Instructions for the task
This exercise calls for every record to be set down exactly.

Data shown
########

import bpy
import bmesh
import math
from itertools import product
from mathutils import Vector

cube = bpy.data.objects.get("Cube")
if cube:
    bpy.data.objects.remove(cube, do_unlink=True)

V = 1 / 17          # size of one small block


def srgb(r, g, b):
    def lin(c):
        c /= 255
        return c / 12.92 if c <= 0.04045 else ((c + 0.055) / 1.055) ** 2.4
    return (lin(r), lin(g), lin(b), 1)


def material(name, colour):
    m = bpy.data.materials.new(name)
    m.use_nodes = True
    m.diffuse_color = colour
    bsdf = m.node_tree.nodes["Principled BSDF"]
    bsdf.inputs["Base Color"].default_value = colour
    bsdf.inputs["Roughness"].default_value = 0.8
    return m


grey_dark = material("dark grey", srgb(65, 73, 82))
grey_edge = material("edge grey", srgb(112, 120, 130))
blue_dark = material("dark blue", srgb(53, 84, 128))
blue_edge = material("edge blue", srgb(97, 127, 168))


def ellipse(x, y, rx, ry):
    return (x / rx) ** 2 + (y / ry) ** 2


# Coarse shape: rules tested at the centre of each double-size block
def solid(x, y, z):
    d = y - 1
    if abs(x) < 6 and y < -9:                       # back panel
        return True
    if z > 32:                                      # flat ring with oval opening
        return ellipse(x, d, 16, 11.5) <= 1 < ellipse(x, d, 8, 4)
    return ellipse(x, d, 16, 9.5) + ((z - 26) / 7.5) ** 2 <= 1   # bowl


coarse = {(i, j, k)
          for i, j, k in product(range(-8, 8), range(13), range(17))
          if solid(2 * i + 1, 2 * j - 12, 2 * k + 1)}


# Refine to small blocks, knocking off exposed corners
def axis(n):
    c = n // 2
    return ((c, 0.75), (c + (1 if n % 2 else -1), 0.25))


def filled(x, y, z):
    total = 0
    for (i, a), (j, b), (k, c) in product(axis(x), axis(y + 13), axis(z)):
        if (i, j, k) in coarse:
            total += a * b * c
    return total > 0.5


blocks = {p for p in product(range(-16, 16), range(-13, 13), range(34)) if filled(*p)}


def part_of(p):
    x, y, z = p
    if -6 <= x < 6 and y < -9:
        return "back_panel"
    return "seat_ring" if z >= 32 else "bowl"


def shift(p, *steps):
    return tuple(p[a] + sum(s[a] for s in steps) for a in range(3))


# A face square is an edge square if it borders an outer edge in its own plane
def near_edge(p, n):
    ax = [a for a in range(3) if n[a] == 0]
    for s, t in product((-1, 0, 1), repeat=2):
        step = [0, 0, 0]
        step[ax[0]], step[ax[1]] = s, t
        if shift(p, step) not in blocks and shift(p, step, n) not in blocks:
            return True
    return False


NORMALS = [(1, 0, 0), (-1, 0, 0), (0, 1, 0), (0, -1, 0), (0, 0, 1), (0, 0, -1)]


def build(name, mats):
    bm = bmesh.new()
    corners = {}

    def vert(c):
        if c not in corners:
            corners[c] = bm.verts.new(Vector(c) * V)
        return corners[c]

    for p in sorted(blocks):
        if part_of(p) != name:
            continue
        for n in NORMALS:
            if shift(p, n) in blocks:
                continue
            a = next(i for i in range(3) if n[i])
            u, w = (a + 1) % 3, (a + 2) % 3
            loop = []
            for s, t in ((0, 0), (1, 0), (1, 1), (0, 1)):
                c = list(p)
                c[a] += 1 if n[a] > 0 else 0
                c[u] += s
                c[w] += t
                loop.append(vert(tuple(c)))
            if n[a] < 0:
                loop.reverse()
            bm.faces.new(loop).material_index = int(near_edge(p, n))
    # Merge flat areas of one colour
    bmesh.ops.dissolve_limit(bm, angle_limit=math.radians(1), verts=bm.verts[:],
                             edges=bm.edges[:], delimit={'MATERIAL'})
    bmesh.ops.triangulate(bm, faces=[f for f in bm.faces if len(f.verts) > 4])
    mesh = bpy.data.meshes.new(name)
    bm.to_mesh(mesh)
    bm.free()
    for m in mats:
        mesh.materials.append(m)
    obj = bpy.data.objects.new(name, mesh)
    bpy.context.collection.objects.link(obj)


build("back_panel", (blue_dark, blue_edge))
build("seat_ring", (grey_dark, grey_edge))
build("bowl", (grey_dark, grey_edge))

########

Problem solution
import bpy
import bmesh
import math
from itertools import product
from mathutils import Vector

cube = bpy.data.objects.get("Cube")
if cube:
    bpy.data.objects.remove(cube, do_unlink=True)

V = 1 / 17          # size of one small block


def srgb(r, g, b):
    def lin(c):
        c /= 255
        return c / 12.92 if c <= 0.04045 else ((c + 0.055) / 1.055) ** 2.4
    return (lin(r), lin(g), lin(b), 1)


def material(name, colour):
    m = bpy.data.materials.new(name)
    m.use_nodes = True
    m.diffuse_color = colour
    bsdf = m.node_tree.nodes["Principled BSDF"]
    bsdf.inputs["Base Color"].default_value = colour
    bsdf.inputs["Roughness"].default_value = 0.8
    return m


grey_dark = material("dark grey", srgb(65, 73, 82))
grey_edge = material("edge grey", srgb(112, 120, 130))
blue_dark = material("dark blue", srgb(53, 84, 128))
blue_edge = material("edge blue", srgb(97, 127, 168))


def ellipse(x, y, rx, ry):
    return (x / rx) ** 2 + (y / ry) ** 2


# Coarse shape: rules tested at the centre of each double-size block
def solid(x, y, z):
    d = y - 1
    if abs(x) < 6 and y < -9:                       # back panel
        return True
    if z > 32:                                      # flat ring with oval opening
        return ellipse(x, d, 16, 11.5) <= 1 < ellipse(x, d, 8, 4)
    return ellipse(x, d, 16, 9.5) + ((z - 26) / 7.5) ** 2 <= 1   # bowl


coarse = {(i, j, k)
          for i, j, k in product(range(-8, 8), range(13), range(17))
          if solid(2 * i + 1, 2 * j - 12, 2 * k + 1)}


# Refine to small blocks, knocking off exposed corners
def axis(n):
    c = n // 2
    return ((c, 0.75), (c + (1 if n % 2 else -1), 0.25))


def filled(x, y, z):
    total = 0
    for (i, a), (j, b), (k, c) in product(axis(x), axis(y + 13), axis(z)):
        if (i, j, k) in coarse:
            total += a * b * c
    return total > 0.5


blocks = {p for p in product(range(-16, 16), range(-13, 13), range(34)) if filled(*p)}


def part_of(p):
    x, y, z = p
    if -6 <= x < 6 and y < -9:
        return "back_panel"
    return "seat_ring" if z >= 32 else "bowl"


def shift(p, *steps):
    return tuple(p[a] + sum(s[a] for s in steps) for a in range(3))


# A face square is an edge square if it borders an outer edge in its own plane
def near_edge(p, n):
    ax = [a for a in range(3) if n[a] == 0]
    for s, t in product((-1, 0, 1), repeat=2):
        step = [0, 0, 0]
        step[ax[0]], step[ax[1]] = s, t
        if shift(p, step) not in blocks and shift(p, step, n) not in blocks:
            return True
    return False


NORMALS = [(1, 0, 0), (-1, 0, 0), (0, 1, 0), (0, -1, 0), (0, 0, 1), (0, 0, -1)]


def build(name, mats):
    bm = bmesh.new()
    corners = {}

    def vert(c):
        if c not in corners:
            corners[c] = bm.verts.new(Vector(c) * V)
        return corners[c]

    for p in sorted(blocks):
        if part_of(p) != name:
            continue
        for n in NORMALS:
            if shift(p, n) in blocks:
                continue
            a = next(i for i in range(3) if n[i])
            u, w = (a + 1) % 3, (a + 2) % 3
            loop = []
            for s, t in ((0, 0), (1, 0), (1, 1), (0, 1)):
                c = list(p)
                c[a] += 1 if n[a] > 0 else 0
                c[u] += s
                c[w] += t
                loop.append(vert(tuple(c)))
            if n[a] < 0:
                loop.reverse()
            bm.faces.new(loop).material_index = int(near_edge(p, n))
    # Merge flat areas of one colour
    bmesh.ops.dissolve_limit(bm, angle_limit=math.radians(1), verts=bm.verts[:],
                             edges=bm.edges[:], delimit={'MATERIAL'})
    bmesh.ops.triangulate(bm, faces=[f for f in bm.faces if len(f.verts) > 4])
    mesh = bpy.data.meshes.new(name)
    bm.to_mesh(mesh)
    bm.free()
    for m in mats:
        mesh.materials.append(m)
    obj = bpy.data.objects.new(name, mesh)
    bpy.context.collection.objects.link(obj)


build("back_panel", (blue_dark, blue_edge))
build("seat_ring", (grey_dark, grey_edge))
build("bowl", (grey_dark, grey_edge))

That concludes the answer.